Dataset excerpts
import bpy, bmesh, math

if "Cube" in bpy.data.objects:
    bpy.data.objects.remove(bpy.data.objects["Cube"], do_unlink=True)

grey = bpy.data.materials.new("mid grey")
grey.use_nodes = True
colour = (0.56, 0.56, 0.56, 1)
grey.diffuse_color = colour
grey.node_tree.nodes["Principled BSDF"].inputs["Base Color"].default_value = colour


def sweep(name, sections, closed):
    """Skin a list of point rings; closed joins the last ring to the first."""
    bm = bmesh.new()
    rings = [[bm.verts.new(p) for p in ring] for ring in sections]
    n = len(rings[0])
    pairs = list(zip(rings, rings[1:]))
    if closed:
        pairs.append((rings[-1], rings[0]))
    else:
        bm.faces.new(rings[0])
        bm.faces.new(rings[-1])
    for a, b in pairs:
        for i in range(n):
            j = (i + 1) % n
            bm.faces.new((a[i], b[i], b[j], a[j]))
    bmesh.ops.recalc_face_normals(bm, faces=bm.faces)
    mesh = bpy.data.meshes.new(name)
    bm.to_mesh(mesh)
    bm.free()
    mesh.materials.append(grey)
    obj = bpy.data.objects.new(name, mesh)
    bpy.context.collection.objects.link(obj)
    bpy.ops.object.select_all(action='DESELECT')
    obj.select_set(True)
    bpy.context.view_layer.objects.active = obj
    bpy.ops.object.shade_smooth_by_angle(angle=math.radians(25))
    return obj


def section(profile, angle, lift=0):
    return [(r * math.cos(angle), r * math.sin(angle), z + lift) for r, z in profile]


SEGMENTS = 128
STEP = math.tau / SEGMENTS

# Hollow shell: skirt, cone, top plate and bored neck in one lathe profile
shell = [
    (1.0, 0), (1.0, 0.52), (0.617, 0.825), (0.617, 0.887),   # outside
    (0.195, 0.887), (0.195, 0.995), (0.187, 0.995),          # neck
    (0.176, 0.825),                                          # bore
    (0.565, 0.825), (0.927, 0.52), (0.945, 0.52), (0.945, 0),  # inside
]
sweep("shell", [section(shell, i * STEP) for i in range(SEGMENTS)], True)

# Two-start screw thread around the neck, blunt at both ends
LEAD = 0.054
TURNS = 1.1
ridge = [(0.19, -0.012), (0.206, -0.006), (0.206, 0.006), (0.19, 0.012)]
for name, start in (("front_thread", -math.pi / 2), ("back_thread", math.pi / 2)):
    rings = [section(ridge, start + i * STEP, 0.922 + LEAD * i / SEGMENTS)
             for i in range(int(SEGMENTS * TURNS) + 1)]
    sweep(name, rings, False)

Action item:
What is needed is the data above, output in full and exactly as it stands.

Written response:
import bpy, bmesh, math

if "Cube" in bpy.data.objects:
    bpy.data.objects.remove(bpy.data.objects["Cube"], do_unlink=True)

grey = bpy.data.materials.new("mid grey")
grey.use_nodes = True
colour = (0.56, 0.56, 0.56, 1)
grey.diffuse_color = colour
grey.node_tree.nodes["Principled BSDF"].inputs["Base Color"].default_value = colour


def sweep(name, sections, closed):
    """Skin a list of point rings; closed joins the last ring to the first."""
    bm = bmesh.new()
    rings = [[bm.verts.new(p) for p in ring] for ring in sections]
    n = len(rings[0])
    pairs = list(zip(rings, rings[1:]))
    if closed:
        pairs.append((rings[-1], rings[0]))
    else:
        bm.faces.new(rings[0])
        bm.faces.new(rings[-1])
    for a, b in pairs:
        for i in range(n):
            j = (i + 1) % n
            bm.faces.new((a[i], b[i], b[j], a[j]))
    bmesh.ops.recalc_face_normals(bm, faces=bm.faces)
    mesh = bpy.data.meshes.new(name)
    bm.to_mesh(mesh)
    bm.free()
    mesh.materials.append(grey)
    obj = bpy.data.objects.new(name, mesh)
    bpy.context.collection.objects.link(obj)
    bpy.ops.object.select_all(action='DESELECT')
    obj.select_set(True)
    bpy.context.view_layer.objects.active = obj
    bpy.ops.object.shade_smooth_by_angle(angle=math.radians(25))
    return obj


def section(profile, angle, lift=0):
    return [(r * math.cos(angle), r * math.sin(angle), z + lift) for r, z in profile]


SEGMENTS = 128
STEP = math.tau / SEGMENTS

# Hollow shell: skirt, cone, top plate and bored neck in one lathe profile
shell = [
    (1.0, 0), (1.0, 0.52), (0.617, 0.825), (0.617, 0.887),   # outside
    (0.195, 0.887), (0.195, 0.995), (0.187, 0.995),          # neck
    (0.176, 0.825),                                          # bore
    (0.565, 0.825), (0.927, 0.52), (0.945, 0.52), (0.945, 0),  # inside
]
sweep("shell", [section(shell, i * STEP) for i in range(SEGMENTS)], True)

# Two-start screw thread around the neck, blunt at both ends
LEAD = 0.054
TURNS = 1.1
ridge = [(0.19, -0.012), (0.206, -0.006), (0.206, 0.006), (0.19, 0.012)]
for name, start in (("front_thread", -math.pi / 2), ("back_thread", math.pi / 2)):
    rings = [section(ridge, start + i * STEP, 0.922 + LEAD * i / SEGMENTS)
             for i in range(int(SEGMENTS * TURNS) + 1)]
    sweep(name, rings, False)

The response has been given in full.